Entries taken from a collection:
★ ★ ★ ★ ★ ★ ★

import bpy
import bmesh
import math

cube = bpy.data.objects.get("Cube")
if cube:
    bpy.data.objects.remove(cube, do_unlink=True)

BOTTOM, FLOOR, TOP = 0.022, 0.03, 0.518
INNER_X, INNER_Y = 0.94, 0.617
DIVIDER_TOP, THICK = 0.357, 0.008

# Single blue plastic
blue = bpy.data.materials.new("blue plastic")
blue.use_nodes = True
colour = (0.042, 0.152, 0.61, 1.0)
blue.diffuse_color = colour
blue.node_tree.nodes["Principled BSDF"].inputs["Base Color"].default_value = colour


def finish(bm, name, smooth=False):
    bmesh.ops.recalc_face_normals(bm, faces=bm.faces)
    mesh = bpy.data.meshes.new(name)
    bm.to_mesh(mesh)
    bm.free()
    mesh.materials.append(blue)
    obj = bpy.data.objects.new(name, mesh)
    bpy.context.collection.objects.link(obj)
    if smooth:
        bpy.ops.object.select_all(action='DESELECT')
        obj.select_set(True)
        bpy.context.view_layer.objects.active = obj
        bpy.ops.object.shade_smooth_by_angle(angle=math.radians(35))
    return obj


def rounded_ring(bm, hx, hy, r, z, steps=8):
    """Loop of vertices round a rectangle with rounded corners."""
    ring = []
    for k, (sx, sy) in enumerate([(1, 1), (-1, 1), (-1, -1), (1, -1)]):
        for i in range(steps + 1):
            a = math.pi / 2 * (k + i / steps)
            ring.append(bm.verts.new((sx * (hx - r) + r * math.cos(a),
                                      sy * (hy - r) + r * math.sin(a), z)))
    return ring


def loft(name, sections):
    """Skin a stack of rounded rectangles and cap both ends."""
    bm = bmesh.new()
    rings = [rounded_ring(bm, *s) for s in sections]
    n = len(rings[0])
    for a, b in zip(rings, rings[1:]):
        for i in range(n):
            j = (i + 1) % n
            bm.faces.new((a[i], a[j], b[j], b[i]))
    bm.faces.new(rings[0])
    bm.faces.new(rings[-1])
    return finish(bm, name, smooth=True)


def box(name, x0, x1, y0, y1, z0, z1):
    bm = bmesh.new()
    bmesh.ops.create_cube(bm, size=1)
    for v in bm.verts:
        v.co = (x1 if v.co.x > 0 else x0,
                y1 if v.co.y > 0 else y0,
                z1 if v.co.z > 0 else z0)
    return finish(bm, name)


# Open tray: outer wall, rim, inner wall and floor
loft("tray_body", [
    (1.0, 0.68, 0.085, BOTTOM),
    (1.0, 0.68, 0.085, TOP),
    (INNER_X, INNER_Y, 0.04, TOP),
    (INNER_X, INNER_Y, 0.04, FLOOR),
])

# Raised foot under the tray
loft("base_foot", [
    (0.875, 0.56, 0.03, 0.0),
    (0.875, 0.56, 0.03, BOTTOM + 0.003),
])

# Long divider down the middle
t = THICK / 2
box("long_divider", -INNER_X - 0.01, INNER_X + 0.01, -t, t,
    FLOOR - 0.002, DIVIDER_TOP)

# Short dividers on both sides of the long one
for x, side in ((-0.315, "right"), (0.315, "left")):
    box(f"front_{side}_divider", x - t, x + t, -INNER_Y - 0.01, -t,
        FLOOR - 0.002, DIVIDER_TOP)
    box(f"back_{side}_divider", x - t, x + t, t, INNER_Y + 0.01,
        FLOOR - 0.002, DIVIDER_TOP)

★ ★ ★ ★ ★ ★ ★

WHAT YOU WILL DO
Determine how many lines above have the string "return" and output nothing besides the count.

SOLUTION FOR THIS TASK
4